= EXERCISE PROMPT =
Below are records; reproduce exactly the lines from the one that has "0.62], [181, 0.585]];" through the one that has "const jag = Math.abs(Math.sin(a", ends included, and nothing more.
AVAILABLE RECORDS START
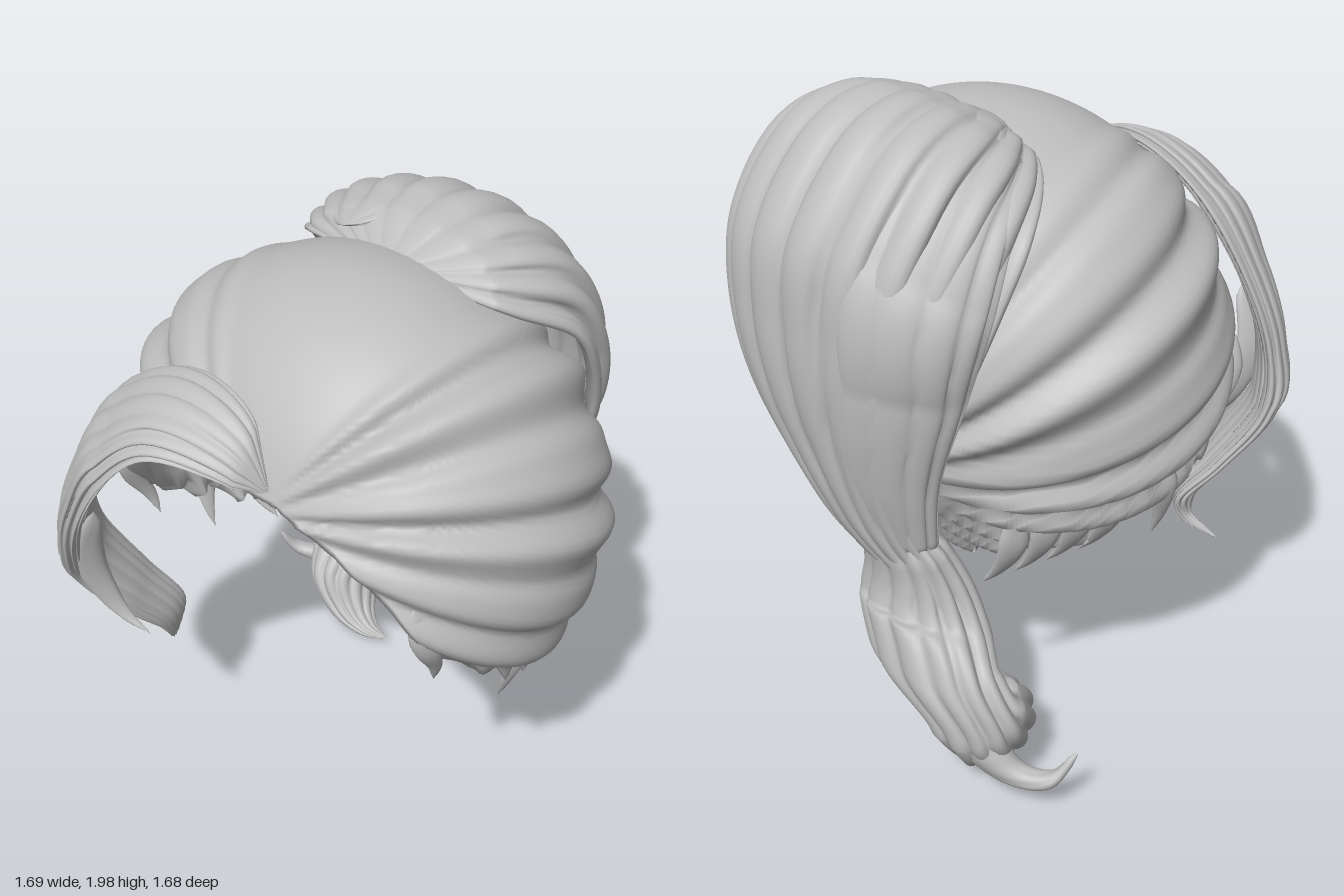
import * as THREE from 'three';

const hair = new THREE.MeshStandardMaterial({ color: 0xbcbcbc, side: THREE.DoubleSide });
hair.name = 'hair grey';
const V = (x, y, z) => new THREE.Vector3(x, y, z);
const smooth = THREE.MathUtils.smoothstep;

// Grid of points, wrapped around in the second direction
function gridMesh(name, rows, cols, point) {
  const pos = [], idx = [];
  for (let i = 0; i <= rows; i++) {
    for (let j = 0; j < cols; j++) {
      pos.push(...point(i, j).toArray());
      if (i === rows) continue;
      const k = (j + 1) % cols, a = i * cols + j, b = i * cols + k;
      idx.push(a, a + cols, b, b, a + cols, b + cols);
    }
  }
  const g = new THREE.BufferGeometry();
  g.setAttribute('position', new THREE.Float32BufferAttribute(pos, 3));
  g.setIndex(idx);
  g.computeVertexNormals();
  const m = new THREE.Mesh(g, hair);
  m.name = name;
  return m;
}

// Lock of hair between two edge rails; station = [left xyz, right xyz, thickness].
// It bulges fully on the outer side and by `inner` on the other (negative makes a
// crescent section), with combed ridges.
function lock(name, stations, { inner = 1, ridges = 7, depth = 0.12, rows = 70, cols = 96 } = {}) {
  const curve = (o) => new THREE.CatmullRomCurve3(stations.map((s) => V(s[o], s[o + 1], s[o + 2])));
  const left = curve(0), right = curve(3);
  const thick = new THREE.CatmullRomCurve3(stations.map((s) => V(s[6], 0, 0)));
  const mid = (t) => left.getPoint(t).add(right.getPoint(t)).multiplyScalar(0.5);
  const rings = [];
  for (let i = 0; i <= rows; i++) {
    const t = i / rows;
    const tangent = mid(Math.min(1, t + 0.01)).sub(mid(Math.max(0, t - 0.01))).normalize();
    const half = right.getPoint(t).sub(left.getPoint(t)).multiplyScalar(0.5);
    const out = half.clone().cross(tangent).normalize().multiplyScalar(thick.getPoint(t).x);
    const end = Math.sqrt(Math.min(1, i / 5, (rows - i) / 3));
    rings.push({ t, c: mid(t), half, out, end });
  }
  return gridMesh(name, rows, cols, (i, j) => {
    const { t, c, half, out, end } = rings[i], f = (j / cols) * Math.PI * 2;
    const wob = 0.5 * Math.sin(2 * f + 1) + 0.6 * Math.sin(t * 5);
    const r = end * (1 - depth * (1 - Math.sqrt(Math.abs(Math.sin(ridges * f + wob)))));
    const s = Math.sin(f) * r;
    return c.clone().addScaledVector(half, Math.cos(f) * r).addScaledVector(out, s > 0 ? s : s * inner);
  });
}

// Pointed wisp along a short path
function wisp(name, path, width, thickness) {
  const n = path.length - 1;
  return lock(name, path.map((p, i) => {
    const w = width * (1 - 0.95 * (i / n) ** 1.2);
    return [p[0] - w * 0.5, p[1], p[2] + w, p[0] + w * 0.5, p[1], p[2] - w, thickness * (1 - 0.9 * i / n)];
  }), { ridges: 2, rows: 20, cols: 24 });
}

// Height of the hairline by angle from the front, in degrees
const hairline = [[0, 1.45], [15, 1.43], [30, 1.34], [42, 1.2], [52, 1.03], [65, 0.91],
  [80, 0.82], [92, 0.76], [102, 0.7], [115, 0.65], [135, 0.62], [181, 0.585]];
function edgeHeight(a) {
  const d = Math.abs(THREE.MathUtils.radToDeg(a));
  const k = hairline.findIndex((h) => h[0] > d), [d0, y0] = hairline[k - 1], [d1, y1] = hairline[k];
  return y0 + (y1 - y0) * (d - d0) / (d1 - d0);
}

// Ragged tips along the lower edge, calmer at the nape
function raggedness(a) {
  const d = Math.abs(THREE.MathUtils.radToDeg(a));
  const jag = Math.abs(Math.sin(a * 11 + Math.sin(a * 5))) * 0.7 + Math.abs(Math.sin(a * 23)) * 0.3;
  return (0.55 - jag) * 0.1 * smooth(d, 45, 80) * (1 - 0.75 * smooth(d, 130, 155));
}

// Swept-back shell: combed outside, smooth inside, open at the face
function makeCap() {
  const centre = V(0.02, 1.17, 0), ry = 0.73, cols = 280, rows = 96, outer = 72;
  const axis = V(0.14, 0.24, 0.65).normalize();
  const up = V(0, 1, 0).addScaledVector(axis, -axis.y).normalize();
  const side = up.clone().cross(axis);
  return gridMesh('cap', rows, cols, (i, j) => {
    const a = (j / cols) * Math.PI * 2 - Math.PI;
    const f = i <= outer ? i / outer : (rows - i) / (rows - outer - 1);
    const t = Math.acos((edgeHeight(a) - centre.y) / ry) * f + raggedness(a) * f ** 14;
    const p = V(0.79 * Math.sin(t) * Math.sin(a), ry * Math.cos(t),
      (Math.cos(a) > 0 ? 0.62 : 0.66) * Math.sin(t) * Math.cos(a));
    if (i > outer) return p.multiplyScalar(0.95).add(centre);
    const n = p.clone().normalize(), u = n.dot(side), v = n.dot(up);
    const ang = Math.atan2(u, v), away = Math.min(1, Math.hypot(u, v) * 1.6);
    const panel = smooth(Math.abs(ang), 0.5, 0.75) * away;
    const wave = Math.sin(12 * ang + 0.9 * Math.sin(3 * ang)) ** 2;
    const ridge = Math.sqrt(wave + 0.04) + 0.15 * Math.sin(31 * ang + Math.sin(4 * ang));
    return p.addScaledVector(n, panel * (ridge * 0.05 - 0.015)).add(centre);
  });
}

export function createModel() {
  const g = new THREE.Group();
  g.name = 'hairstyle';
  g.add(makeCap());

  // Forelock sweeping across the brow and down one side
  g.add(lock('forelock', [
    [0.21, 1.45, 0.6, 0.2, 1.53, 0.55, 0.03],
    [0.1, 1.52, 0.67, 0.06, 1.66, 0.5, 0.05],
    [-0.1, 1.54, 0.76, -0.15, 1.68, 0.47, 0.06],
    [-0.23, 1.42, 0.82, -0.38, 1.58, 0.47, 0.07],
    [-0.34, 1.24, 0.84, -0.57, 1.35, 0.5, 0.07],
    [-0.43, 1.05, 0.81, -0.68, 1.1, 0.52, 0.07],
    [-0.48, 0.88, 0.74, -0.7, 0.92, 0.49, 0.07],
    [-0.43, 0.72, 0.62, -0.6, 0.72, 0.4, 0.06],
    [-0.42, 0.58, 0.5, -0.5, 0.57, 0.33, 0.05],
    [-0.46, 0.47, 0.43, -0.52, 0.5, 0.36, 0.03],
    [-0.62, 0.45, 0.41, -0.63, 0.46, 0.4, 0.008],
  ], { inner: 0.4, ridges: 7, depth: 0.2 }));
  g.add(wisp('forelockWisp',
    [[-0.4, 1.2, 0.73], [-0.46, 1.0, 0.73], [-0.44, 0.84, 0.69], [-0.39, 0.75, 0.66], [-0.31, 0.7, 0.63]], 0.06, 0.03));

  // Full ponytail over the crown, narrowing at the nape
  g.add(lock('ponytail', [
    [-0.25, 1.85, -0.1, 0.3, 1.85, -0.1, 0.07],
    [-0.43, 1.78, -0.22, 0.43, 1.79, -0.2, 0.23],
    [-0.54, 1.67, -0.37, 0.53, 1.69, -0.37, 0.33],
    [-0.54, 1.5, -0.47, 0.54, 1.52, -0.47, 0.36],
    [-0.5, 1.29, -0.55, 0.5, 1.3, -0.55, 0.3],
    [-0.43, 1.06, -0.6, 0.36, 1.06, -0.6, 0.22],
    [-0.37, 0.85, -0.62, 0.13, 0.85, -0.62, 0.14],
    [-0.4, 0.66, -0.58, -0.06, 0.66, -0.58, 0.09],
    [-0.41, 0.54, -0.56, -0.14, 0.54, -0.56, 0.05],
  ], { inner: -0.6, ridges: 10, depth: 0.12, cols: 150 }));
  g.add(lock('ponytailBand', [
    [-0.36, 1.84, -0.18, -0.05, 1.93, -0.14, 0.05],
    [-0.52, 1.7, -0.42, -0.12, 1.91, -0.45, 0.07],
    [-0.55, 1.5, -0.52, -0.15, 1.66, -0.72, 0.08],
    [-0.5, 1.25, -0.57, -0.17, 1.28, -0.78, 0.08],
    [-0.42, 0.97, -0.6, -0.15, 0.98, -0.75, 0.07],
    [-0.38, 0.7, -0.58, -0.18, 0.7, -0.64, 0.06],
  ], { inner: 0.3, ridges: 5 }));

  // Hanging tail with its two curled ends
  g.add(lock('tail', [
    [-0.36, 0.87, -0.66, -0.08, 0.83, -0.66, 0.06],
    [-0.45, 0.64, -0.57, -0.05, 0.62, -0.57, 0.11],
    [-0.52, 0.51, -0.56, -0.03, 0.47, -0.56, 0.14],
    [-0.64, 0.4, -0.61, -0.13, 0.33, -0.61, 0.14],
    [-0.71, 0.26, -0.59, -0.36, 0.26, -0.59, 0.14],
    [-0.65, 0.12, -0.51, -0.4, 0.19, -0.51, 0.15],
    [-0.5, 0.02, -0.45, -0.37, 0.12, -0.45, 0.1],
    [-0.35, 0.01, -0.42, -0.31, 0.07, -0.42, 0.05],
    [-0.22, 0.05, -0.41, -0.22, 0.06, -0.41, 0.008],
  ], { ridges: 6, depth: 0.18 }));
  g.add(lock('tailCurl', [
    [-0.62, 0.32, -0.62, -0.5, 0.28, -0.62, 0.07],
    [-0.69, 0.2, -0.61, -0.55, 0.13, -0.61, 0.06],
    [-0.73, 0.15, -0.58, -0.7, 0.08, -0.58, 0.04],
    [-0.8, 0.15, -0.53, -0.81, 0.1, -0.53, 0.03],
    [-0.84, 0.22, -0.47, -0.86, 0.21, -0.47, 0.008],
  ], { ridges: 2, rows: 40, cols: 32 }));

  // Loose wisps at the temples, ears and neck, on both sides
  for (const s of [-1, 1]) {
    g.add(wisp('templeWisp', [[s * 0.6, 1.2, 0.42], [s * 0.63, 1.05, 0.39], [s * 0.62, 0.95, 0.34], [s * 0.6, 0.87, 0.32]], 0.05, 0.03));
    g.add(wisp('earWisp', [[s * 0.69, 0.93, 0.03], [s * 0.69, 0.82, 0.04], [s * 0.67, 0.73, 0.05], [s * 0.64, 0.64, 0.05]], 0.05, 0.03));
    for (let k = 0; k < 4; k++) {
      const x = s * (0.67 - k * 0.05), z = -0.13 - k * 0.085, y = 0.77 - k * 0.025;
      g.add(wisp('neckWisp', [[x - s * 0.02, y + 0.14, z], [x - s * 0.04, y, z], [x - s * 0.09, y - 0.09, z - 0.01], [x - s * 0.14, y - 0.15, z - 0.03]], 0.055, 0.03));
    }
  }
  return g;
}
AVAILABLE RECORDS END
= THE COMPLETED TASK =
  [80, 0.82], [92, 0.76], [102, 0.7], [115, 0.65], [135, 0.62], [181, 0.585]];
function edgeHeight(a) {
  const d = Math.abs(THREE.MathUtils.radToDeg(a));
  const k = hairline.findIndex((h) => h[0] > d), [d0, y0] = hairline[k - 1], [d1, y1] = hairline[k];
  return y0 + (y1 - y0) * (d - d0) / (d1 - d0);
}

// Ragged tips along the lower edge, calmer at the nape
function raggedness(a) {
  const d = Math.abs(THREE.MathUtils.radToDeg(a));
  const jag = Math.abs(Math.sin(a * 11 + Math.sin(a * 5))) * 0.7 + Math.abs(Math.sin(a * 23)) * 0.3;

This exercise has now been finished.